START Provided data

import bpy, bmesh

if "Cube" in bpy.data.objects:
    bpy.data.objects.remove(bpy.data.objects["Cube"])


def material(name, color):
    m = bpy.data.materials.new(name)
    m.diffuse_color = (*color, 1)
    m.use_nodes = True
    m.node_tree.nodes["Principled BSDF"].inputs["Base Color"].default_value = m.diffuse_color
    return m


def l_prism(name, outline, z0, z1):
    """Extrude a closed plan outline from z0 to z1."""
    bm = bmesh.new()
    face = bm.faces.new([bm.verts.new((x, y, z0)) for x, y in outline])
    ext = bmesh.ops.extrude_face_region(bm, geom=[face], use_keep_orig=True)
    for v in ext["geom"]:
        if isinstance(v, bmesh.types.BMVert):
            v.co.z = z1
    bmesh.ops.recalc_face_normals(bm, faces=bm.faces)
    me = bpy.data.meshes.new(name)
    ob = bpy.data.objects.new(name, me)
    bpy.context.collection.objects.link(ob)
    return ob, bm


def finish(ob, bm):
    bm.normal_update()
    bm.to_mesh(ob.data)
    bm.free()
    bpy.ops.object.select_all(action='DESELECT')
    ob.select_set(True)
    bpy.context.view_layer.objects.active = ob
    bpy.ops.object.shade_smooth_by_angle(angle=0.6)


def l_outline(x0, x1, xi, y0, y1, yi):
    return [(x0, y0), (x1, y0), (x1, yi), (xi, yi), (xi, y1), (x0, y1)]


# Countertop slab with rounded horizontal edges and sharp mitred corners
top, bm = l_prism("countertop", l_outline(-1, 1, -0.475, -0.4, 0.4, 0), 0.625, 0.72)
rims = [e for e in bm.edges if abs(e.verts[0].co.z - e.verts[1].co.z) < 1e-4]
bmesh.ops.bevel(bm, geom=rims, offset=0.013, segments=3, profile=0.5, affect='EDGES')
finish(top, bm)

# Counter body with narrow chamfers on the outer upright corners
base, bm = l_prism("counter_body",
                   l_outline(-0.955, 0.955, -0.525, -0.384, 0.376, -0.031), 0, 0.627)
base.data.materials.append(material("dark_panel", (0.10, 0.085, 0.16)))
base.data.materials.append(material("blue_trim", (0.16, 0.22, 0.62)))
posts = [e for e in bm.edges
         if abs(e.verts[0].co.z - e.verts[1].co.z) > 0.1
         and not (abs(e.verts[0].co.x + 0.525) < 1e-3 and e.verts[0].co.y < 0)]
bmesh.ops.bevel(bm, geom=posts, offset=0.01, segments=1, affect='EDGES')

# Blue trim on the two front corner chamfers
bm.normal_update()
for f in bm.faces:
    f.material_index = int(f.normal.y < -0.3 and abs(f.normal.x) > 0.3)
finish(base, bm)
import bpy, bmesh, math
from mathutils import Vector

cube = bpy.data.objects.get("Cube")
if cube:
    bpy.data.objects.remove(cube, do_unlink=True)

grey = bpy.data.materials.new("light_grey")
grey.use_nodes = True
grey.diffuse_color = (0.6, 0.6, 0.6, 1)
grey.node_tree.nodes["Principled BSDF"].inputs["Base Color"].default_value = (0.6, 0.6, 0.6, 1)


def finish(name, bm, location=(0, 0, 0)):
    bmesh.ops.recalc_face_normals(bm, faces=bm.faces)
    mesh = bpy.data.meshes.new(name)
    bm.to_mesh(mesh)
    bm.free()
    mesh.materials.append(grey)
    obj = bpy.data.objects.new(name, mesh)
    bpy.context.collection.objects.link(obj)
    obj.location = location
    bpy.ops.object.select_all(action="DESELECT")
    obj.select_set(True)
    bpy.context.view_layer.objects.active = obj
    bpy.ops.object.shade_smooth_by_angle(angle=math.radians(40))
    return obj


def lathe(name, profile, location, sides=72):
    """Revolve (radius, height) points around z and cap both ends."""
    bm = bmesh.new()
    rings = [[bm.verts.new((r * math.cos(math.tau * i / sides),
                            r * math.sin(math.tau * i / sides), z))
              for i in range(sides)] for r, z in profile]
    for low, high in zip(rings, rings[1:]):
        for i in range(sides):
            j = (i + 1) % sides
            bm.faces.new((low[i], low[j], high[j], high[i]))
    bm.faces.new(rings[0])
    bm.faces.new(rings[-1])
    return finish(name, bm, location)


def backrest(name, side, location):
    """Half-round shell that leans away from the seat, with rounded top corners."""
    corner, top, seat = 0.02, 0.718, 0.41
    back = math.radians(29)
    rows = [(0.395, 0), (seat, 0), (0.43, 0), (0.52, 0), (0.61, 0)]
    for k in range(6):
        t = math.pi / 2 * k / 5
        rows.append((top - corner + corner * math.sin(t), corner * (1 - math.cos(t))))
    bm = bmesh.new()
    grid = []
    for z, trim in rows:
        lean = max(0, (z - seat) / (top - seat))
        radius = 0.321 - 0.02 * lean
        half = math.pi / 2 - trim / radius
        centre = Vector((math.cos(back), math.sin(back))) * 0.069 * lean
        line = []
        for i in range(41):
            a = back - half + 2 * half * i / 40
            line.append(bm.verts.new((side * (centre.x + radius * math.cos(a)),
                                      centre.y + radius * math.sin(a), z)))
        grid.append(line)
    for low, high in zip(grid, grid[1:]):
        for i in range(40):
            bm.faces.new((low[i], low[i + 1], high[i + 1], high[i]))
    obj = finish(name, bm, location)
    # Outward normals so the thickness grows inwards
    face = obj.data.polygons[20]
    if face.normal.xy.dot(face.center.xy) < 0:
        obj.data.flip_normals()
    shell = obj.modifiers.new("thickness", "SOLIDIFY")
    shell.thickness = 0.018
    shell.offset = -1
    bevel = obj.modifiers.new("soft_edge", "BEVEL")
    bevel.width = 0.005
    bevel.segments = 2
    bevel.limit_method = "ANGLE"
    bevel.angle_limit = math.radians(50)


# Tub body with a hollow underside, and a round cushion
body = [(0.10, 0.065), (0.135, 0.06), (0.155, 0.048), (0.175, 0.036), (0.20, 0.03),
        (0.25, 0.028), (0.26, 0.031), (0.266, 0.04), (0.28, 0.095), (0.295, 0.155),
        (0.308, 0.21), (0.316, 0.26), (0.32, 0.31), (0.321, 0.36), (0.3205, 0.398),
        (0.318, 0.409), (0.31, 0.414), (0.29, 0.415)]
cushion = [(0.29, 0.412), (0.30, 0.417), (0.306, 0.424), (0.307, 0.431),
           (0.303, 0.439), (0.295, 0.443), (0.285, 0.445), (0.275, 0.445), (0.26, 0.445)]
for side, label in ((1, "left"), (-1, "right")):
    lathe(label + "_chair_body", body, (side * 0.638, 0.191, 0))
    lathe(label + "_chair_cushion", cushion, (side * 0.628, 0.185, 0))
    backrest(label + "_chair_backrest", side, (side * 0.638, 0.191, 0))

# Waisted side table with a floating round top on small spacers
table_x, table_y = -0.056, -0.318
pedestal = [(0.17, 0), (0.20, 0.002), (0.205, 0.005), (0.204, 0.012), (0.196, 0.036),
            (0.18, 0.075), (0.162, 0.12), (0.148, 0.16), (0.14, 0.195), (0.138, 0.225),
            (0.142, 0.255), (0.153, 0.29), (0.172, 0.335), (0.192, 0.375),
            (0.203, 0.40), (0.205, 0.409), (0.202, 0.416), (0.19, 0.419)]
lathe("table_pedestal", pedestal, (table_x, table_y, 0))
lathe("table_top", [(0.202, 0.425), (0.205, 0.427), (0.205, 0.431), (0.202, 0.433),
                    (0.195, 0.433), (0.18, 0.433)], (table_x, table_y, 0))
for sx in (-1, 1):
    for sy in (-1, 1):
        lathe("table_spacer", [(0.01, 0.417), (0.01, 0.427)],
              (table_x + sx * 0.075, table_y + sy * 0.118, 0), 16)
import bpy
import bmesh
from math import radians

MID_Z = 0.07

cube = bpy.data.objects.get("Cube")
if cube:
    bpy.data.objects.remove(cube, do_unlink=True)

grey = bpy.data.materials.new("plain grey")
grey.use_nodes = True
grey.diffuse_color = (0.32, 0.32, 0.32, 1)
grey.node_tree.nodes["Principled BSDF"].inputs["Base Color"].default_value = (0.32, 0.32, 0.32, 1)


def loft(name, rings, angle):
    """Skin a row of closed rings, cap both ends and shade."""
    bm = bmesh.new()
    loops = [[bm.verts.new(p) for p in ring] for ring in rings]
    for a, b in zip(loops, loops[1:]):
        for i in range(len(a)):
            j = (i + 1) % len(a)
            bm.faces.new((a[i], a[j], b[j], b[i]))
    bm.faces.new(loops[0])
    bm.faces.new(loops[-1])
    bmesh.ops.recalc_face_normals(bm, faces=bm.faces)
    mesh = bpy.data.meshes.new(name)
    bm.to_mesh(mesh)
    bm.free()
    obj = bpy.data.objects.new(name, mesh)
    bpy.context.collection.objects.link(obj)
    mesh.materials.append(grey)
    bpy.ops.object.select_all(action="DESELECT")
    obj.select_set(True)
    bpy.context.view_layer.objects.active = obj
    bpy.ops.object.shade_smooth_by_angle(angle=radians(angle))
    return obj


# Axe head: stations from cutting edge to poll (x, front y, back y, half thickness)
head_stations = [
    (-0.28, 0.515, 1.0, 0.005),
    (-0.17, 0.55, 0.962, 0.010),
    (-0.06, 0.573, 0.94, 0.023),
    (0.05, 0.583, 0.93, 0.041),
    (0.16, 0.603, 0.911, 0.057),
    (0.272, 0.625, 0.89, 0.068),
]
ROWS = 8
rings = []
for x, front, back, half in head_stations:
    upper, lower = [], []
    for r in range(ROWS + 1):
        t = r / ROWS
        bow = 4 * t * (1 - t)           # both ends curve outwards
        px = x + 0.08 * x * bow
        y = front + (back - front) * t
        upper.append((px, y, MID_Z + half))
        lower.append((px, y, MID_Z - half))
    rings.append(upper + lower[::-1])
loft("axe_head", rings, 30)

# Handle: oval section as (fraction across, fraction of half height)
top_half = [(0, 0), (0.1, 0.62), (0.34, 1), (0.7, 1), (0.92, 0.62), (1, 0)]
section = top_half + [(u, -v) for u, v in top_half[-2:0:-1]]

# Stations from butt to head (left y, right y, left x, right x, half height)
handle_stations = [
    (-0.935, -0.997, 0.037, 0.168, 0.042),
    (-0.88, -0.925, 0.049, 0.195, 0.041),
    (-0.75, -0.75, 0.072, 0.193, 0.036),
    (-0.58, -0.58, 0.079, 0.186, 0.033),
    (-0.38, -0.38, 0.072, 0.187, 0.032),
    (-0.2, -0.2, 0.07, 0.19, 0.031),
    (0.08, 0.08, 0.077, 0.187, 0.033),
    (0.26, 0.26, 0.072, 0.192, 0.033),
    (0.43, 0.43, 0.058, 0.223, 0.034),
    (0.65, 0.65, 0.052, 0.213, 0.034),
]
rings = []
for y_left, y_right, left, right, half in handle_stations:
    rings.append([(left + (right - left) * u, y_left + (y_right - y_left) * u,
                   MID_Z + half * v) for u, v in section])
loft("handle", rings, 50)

END Provided data

### [Task prompt]
The lines running from the start of the data through the one that contains "face = bm.faces.new([bm.verts.new((x, y, z0))" should be reproduced exactly, and only those.

### [Response for this exercise]
import bpy, bmesh

if "Cube" in bpy.data.objects:
    bpy.data.objects.remove(bpy.data.objects["Cube"])


def material(name, color):
    m = bpy.data.materials.new(name)
    m.diffuse_color = (*color, 1)
    m.use_nodes = True
    m.node_tree.nodes["Principled BSDF"].inputs["Base Color"].default_value = m.diffuse_color
    return m


def l_prism(name, outline, z0, z1):
    """Extrude a closed plan outline from z0 to z1."""
    bm = bmesh.new()
    face = bm.faces.new([bm.verts.new((x, y, z0)) for x, y in outline])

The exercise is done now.